→ **THE PROBLEM**
In the records that follow, find each line containing "import" and copy it.

Saved entries

[Start of Attachment]

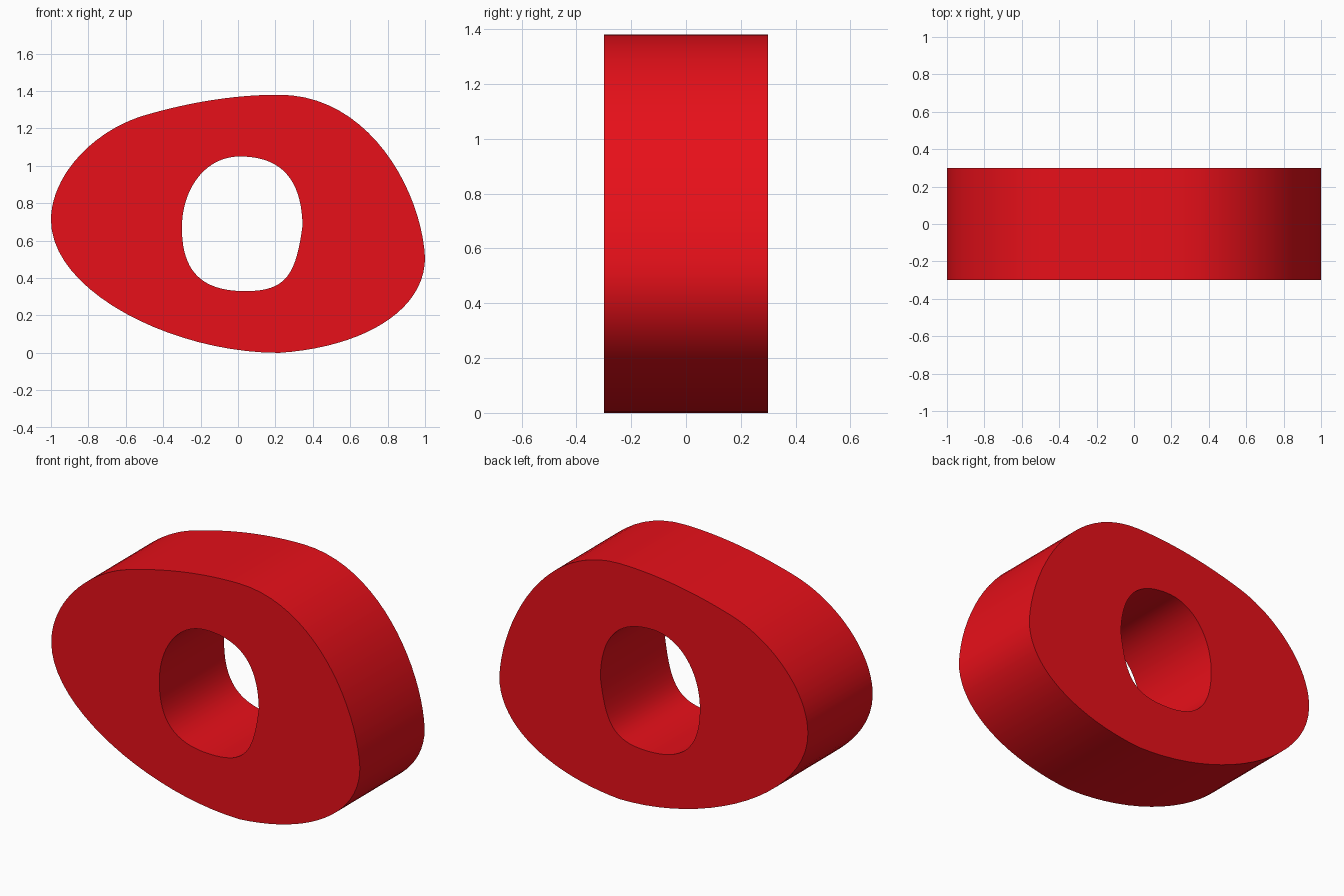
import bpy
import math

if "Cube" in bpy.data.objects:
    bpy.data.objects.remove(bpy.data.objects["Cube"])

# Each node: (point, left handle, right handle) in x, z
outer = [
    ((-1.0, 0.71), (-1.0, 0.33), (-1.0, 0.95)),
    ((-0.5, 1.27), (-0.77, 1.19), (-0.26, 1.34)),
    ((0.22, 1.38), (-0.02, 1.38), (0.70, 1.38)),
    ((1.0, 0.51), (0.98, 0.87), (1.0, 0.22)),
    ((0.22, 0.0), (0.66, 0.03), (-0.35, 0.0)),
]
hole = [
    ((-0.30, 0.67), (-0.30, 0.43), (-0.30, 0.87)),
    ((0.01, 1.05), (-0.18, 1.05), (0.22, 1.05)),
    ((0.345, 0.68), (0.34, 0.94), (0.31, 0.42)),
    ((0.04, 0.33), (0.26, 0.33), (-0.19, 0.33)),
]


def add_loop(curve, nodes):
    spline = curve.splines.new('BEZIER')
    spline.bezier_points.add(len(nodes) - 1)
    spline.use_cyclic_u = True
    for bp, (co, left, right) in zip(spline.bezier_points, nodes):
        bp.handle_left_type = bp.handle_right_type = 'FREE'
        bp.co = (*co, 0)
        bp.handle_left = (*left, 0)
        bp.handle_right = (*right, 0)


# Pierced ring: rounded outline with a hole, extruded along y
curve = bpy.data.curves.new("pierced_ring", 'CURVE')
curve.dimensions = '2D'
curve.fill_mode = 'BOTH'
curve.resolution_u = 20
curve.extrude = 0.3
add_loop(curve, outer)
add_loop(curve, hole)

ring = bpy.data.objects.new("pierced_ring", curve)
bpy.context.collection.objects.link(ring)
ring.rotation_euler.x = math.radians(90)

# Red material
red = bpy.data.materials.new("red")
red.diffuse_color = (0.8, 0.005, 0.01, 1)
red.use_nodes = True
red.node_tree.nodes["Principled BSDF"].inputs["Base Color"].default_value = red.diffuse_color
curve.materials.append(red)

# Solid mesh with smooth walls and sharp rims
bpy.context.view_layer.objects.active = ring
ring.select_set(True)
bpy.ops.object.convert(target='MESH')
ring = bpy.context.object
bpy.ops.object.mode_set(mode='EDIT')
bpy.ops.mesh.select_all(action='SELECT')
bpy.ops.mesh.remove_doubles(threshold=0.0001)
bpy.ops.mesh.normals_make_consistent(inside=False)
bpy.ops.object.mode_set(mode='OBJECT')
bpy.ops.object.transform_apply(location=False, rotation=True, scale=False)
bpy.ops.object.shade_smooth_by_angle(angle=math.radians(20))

[End of Attachment]
[Start of Attachment]

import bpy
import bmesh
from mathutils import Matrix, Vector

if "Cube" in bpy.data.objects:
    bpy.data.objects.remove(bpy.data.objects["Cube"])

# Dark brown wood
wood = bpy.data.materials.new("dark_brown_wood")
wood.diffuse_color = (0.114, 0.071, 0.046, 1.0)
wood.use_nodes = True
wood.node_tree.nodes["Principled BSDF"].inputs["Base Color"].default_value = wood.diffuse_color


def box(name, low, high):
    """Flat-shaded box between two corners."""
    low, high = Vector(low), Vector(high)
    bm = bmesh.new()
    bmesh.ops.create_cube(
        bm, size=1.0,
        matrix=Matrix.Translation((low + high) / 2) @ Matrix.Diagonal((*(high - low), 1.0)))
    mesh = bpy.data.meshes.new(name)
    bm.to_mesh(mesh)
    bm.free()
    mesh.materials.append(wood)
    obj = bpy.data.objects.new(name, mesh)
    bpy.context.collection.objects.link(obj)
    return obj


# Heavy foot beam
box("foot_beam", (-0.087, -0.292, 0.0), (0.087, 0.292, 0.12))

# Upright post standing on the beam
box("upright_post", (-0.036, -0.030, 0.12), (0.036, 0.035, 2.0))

[End of Attachment]
[Start of Attachment]

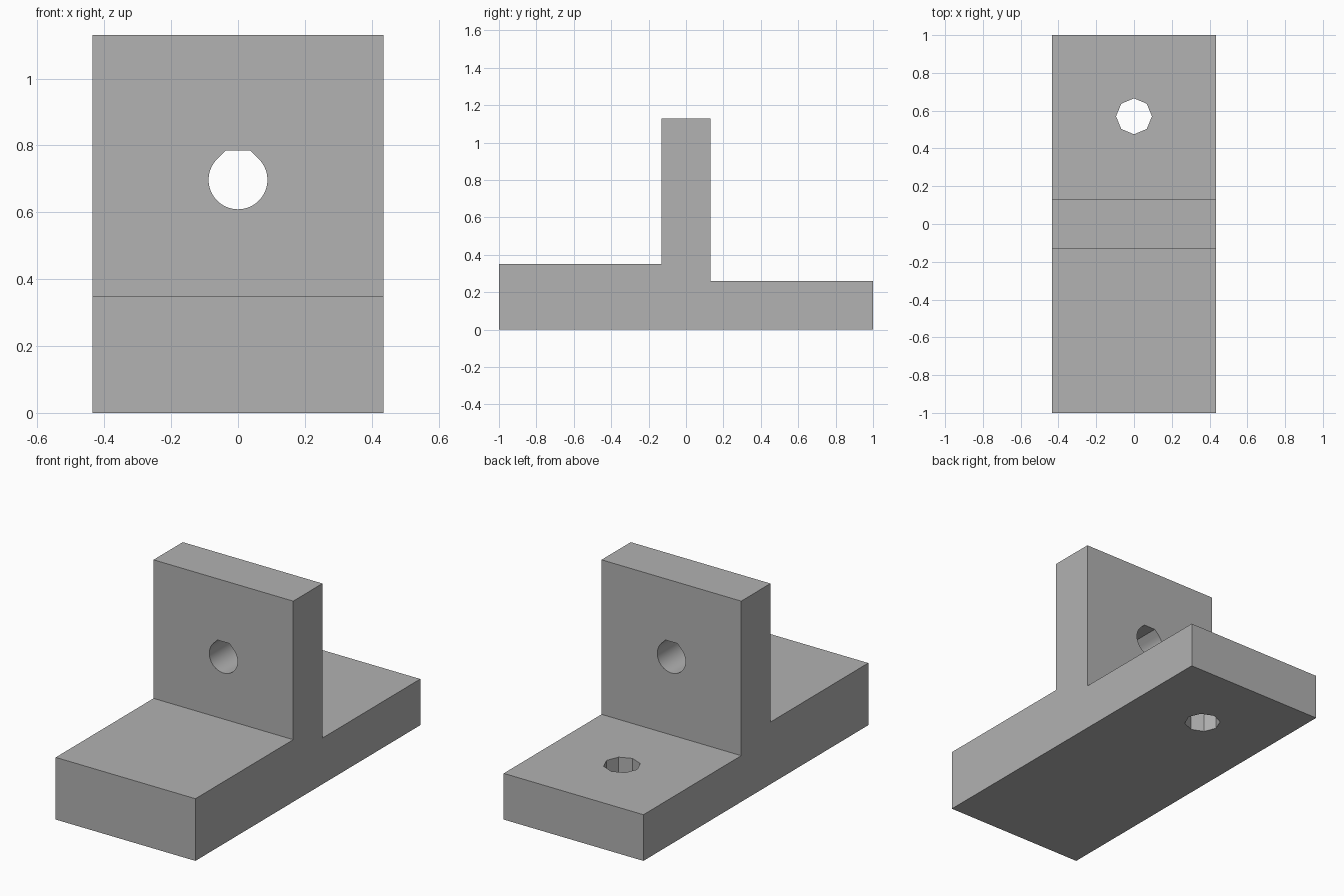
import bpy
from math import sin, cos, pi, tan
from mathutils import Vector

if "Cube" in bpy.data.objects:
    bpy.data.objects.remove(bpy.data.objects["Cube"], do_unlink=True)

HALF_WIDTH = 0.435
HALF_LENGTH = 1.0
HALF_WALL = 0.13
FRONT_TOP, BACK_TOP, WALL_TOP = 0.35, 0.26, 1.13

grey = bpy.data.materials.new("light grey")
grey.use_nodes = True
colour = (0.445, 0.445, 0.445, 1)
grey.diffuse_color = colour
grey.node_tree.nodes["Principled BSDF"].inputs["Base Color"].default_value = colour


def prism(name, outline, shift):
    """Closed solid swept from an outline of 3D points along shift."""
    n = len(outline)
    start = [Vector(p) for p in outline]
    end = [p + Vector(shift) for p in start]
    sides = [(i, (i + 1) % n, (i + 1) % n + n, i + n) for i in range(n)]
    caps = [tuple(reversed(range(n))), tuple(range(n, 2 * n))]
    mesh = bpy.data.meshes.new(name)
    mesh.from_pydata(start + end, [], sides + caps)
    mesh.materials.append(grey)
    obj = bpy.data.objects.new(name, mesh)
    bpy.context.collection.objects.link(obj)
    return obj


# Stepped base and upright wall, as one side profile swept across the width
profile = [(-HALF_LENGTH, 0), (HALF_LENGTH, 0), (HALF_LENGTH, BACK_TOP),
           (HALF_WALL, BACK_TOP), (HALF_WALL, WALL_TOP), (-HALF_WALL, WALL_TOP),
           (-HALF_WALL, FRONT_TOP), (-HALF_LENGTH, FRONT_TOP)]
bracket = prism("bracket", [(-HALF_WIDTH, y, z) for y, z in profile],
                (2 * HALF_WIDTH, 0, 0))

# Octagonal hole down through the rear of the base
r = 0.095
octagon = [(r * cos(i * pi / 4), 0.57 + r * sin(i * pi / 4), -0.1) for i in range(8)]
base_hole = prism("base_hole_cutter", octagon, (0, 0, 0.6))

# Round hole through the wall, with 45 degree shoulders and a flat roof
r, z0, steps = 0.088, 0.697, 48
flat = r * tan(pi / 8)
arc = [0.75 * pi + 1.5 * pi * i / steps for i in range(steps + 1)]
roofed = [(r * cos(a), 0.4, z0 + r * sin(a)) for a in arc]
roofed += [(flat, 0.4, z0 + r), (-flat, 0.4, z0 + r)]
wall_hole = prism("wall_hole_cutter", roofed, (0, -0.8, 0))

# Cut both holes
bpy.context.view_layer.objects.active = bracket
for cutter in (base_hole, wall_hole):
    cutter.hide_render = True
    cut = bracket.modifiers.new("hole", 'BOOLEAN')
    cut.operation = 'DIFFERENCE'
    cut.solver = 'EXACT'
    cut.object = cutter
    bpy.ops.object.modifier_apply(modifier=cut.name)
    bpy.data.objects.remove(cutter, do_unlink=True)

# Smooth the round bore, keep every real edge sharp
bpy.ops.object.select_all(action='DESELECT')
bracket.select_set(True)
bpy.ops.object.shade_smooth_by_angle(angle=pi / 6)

[End of Attachment]

→ **RESULT FOR THIS EXERCISE**
import bpy
import math
import bpy
import bmesh
from mathutils import Matrix, Vector
import bpy
from math import sin, cos, pi, tan
from mathutils import Vector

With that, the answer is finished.